Exercise prompt »
Could you restate the entries below word for word and leave out the pictures?
◆ ◆ ◆ ◆ ◆
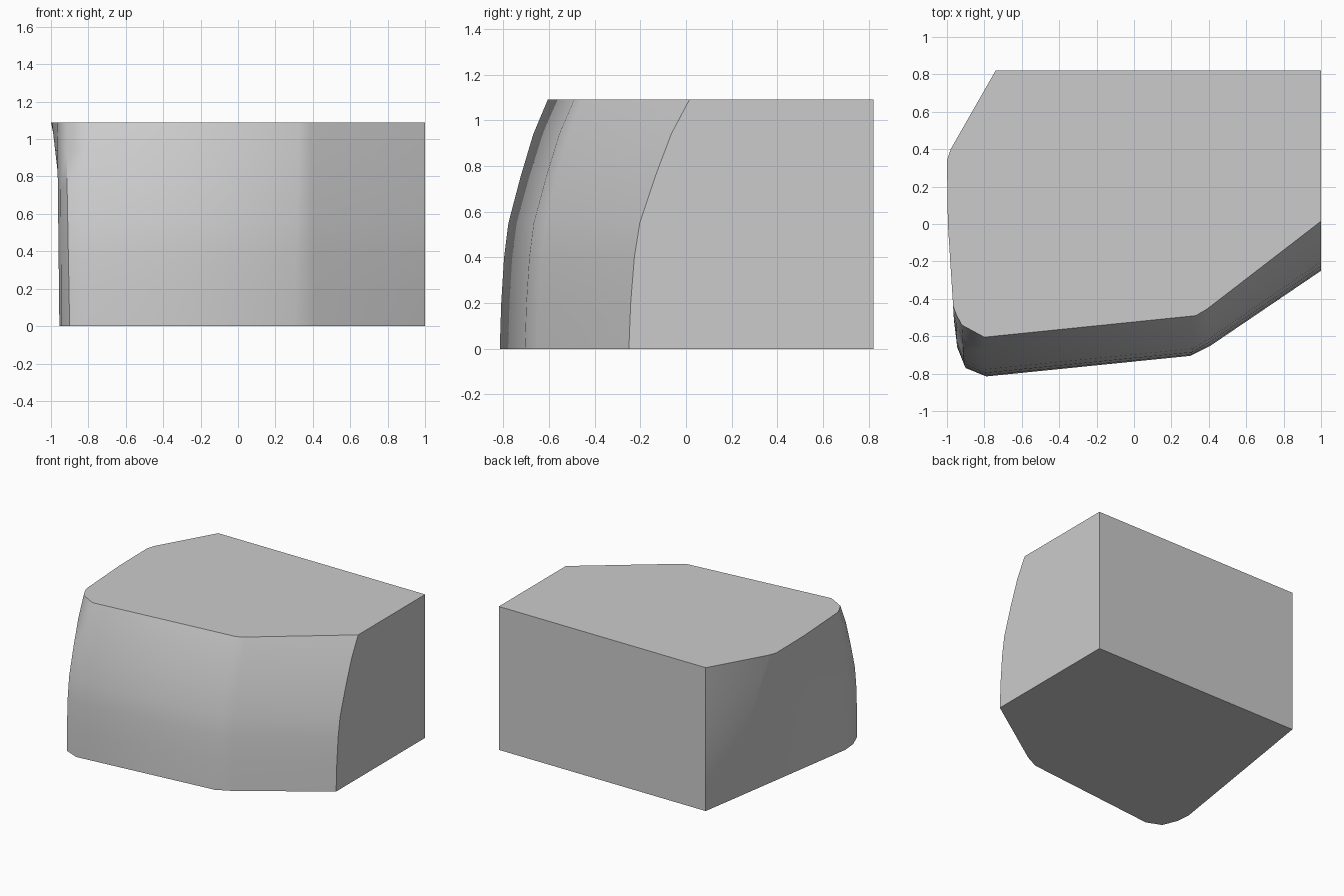
import bpy
import bmesh
import math

cube = bpy.data.objects.get("Cube")
if cube:
    bpy.data.objects.remove(cube, do_unlink=True)

HEIGHT = 1.09

# Outline pairs: (bottom x, y), (top x, y), whether y follows the curved front
OUTLINE = [
    # straight back
    ((1, .82), (1, .82), False),
    ((-.74, .82), (-.74, .82), False),
    # twisted back corner and side
    ((-.768, .64), (-.98, .40), False),
    ((-.778, .58), (-1, .34), False),
    ((-.869, 0), (-.995, 0), False),
    ((-.955, -.55), (-.967, -.44), True),
    # rounded front corner
    ((-.945, -.66), (-.95, -.485), True),
    ((-.9, -.77), (-.92, -.54), True),
    ((-.79, -.815), (-.80, -.605), True),
    # front bend and slanted front
    ((.30, -.705), (.33, -.49), True),
    ((.41, -.65), (.39, -.455), True),
    ((1, -.25), (1, .015), True),
]

# Height and lean of the curved front
PROFILE = [(0, 0), (.2, .03), (.4, .09), (.55, .18),
           (.75, .43), (.94, .7), (HEIGHT, 1)]


def mix(a, b, t):
    return a + (b - a) * t


# Loft the outline up the profile
bm = bmesh.new()
rings = []
for z, lean in PROFILE:
    t = z / HEIGHT
    rings.append([
        bm.verts.new((mix(lo[0], hi[0], t),
                      mix(lo[1], hi[1], lean if curved else t), z))
        for lo, hi, curved in OUTLINE])
for low, high in zip(rings, rings[1:]):
    for i in range(len(OUTLINE)):
        j = (i + 1) % len(OUTLINE)
        bm.faces.new((low[i], low[j], high[j], high[i]))

# Flat bottom and top
bm.faces.new(rings[0])
bm.faces.new(rings[-1])
bmesh.ops.recalc_face_normals(bm, faces=bm.faces)

mesh = bpy.data.meshes.new("curved_block")
bm.to_mesh(mesh)
bm.free()
block = bpy.data.objects.new("curved_block", mesh)
bpy.context.collection.objects.link(block)

# Plain grey surface
grey = bpy.data.materials.new("light_grey")
grey.use_nodes = True
colour = (.6, .6, .6, 1)
grey.diffuse_color = colour
grey.node_tree.nodes["Principled BSDF"].inputs["Base Color"].default_value = colour
mesh.materials.append(grey)

# Smooth front with crisp outer edges
bpy.ops.object.select_all(action="DESELECT")
block.select_set(True)
bpy.context.view_layer.objects.active = block
bpy.ops.object.shade_smooth_by_angle(angle=math.radians(40))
◆ ◆ ◆ ◆ ◆
Answer to the problem »
import bpy
import bmesh
import math

cube = bpy.data.objects.get("Cube")
if cube:
    bpy.data.objects.remove(cube, do_unlink=True)

HEIGHT = 1.09

# Outline pairs: (bottom x, y), (top x, y), whether y follows the curved front
OUTLINE = [
    # straight back
    ((1, .82), (1, .82), False),
    ((-.74, .82), (-.74, .82), False),
    # twisted back corner and side
    ((-.768, .64), (-.98, .40), False),
    ((-.778, .58), (-1, .34), False),
    ((-.869, 0), (-.995, 0), False),
    ((-.955, -.55), (-.967, -.44), True),
    # rounded front corner
    ((-.945, -.66), (-.95, -.485), True),
    ((-.9, -.77), (-.92, -.54), True),
    ((-.79, -.815), (-.80, -.605), True),
    # front bend and slanted front
    ((.30, -.705), (.33, -.49), True),
    ((.41, -.65), (.39, -.455), True),
    ((1, -.25), (1, .015), True),
]

# Height and lean of the curved front
PROFILE = [(0, 0), (.2, .03), (.4, .09), (.55, .18),
           (.75, .43), (.94, .7), (HEIGHT, 1)]


def mix(a, b, t):
    return a + (b - a) * t


# Loft the outline up the profile
bm = bmesh.new()
rings = []
for z, lean in PROFILE:
    t = z / HEIGHT
    rings.append([
        bm.verts.new((mix(lo[0], hi[0], t),
                      mix(lo[1], hi[1], lean if curved else t), z))
        for lo, hi, curved in OUTLINE])
for low, high in zip(rings, rings[1:]):
    for i in range(len(OUTLINE)):
        j = (i + 1) % len(OUTLINE)
        bm.faces.new((low[i], low[j], high[j], high[i]))

# Flat bottom and top
bm.faces.new(rings[0])
bm.faces.new(rings[-1])
bmesh.ops.recalc_face_normals(bm, faces=bm.faces)

mesh = bpy.data.meshes.new("curved_block")
bm.to_mesh(mesh)
bm.free()
block = bpy.data.objects.new("curved_block", mesh)
bpy.context.collection.objects.link(block)

# Plain grey surface
grey = bpy.data.materials.new("light_grey")
grey.use_nodes = True
colour = (.6, .6, .6, 1)
grey.diffuse_color = colour
grey.node_tree.nodes["Principled BSDF"].inputs["Base Color"].default_value = colour
mesh.materials.append(grey)

# Smooth front with crisp outer edges
bpy.ops.object.select_all(action="DESELECT")
block.select_set(True)
bpy.context.view_layer.objects.active = block
bpy.ops.object.shade_smooth_by_angle(angle=math.radians(40))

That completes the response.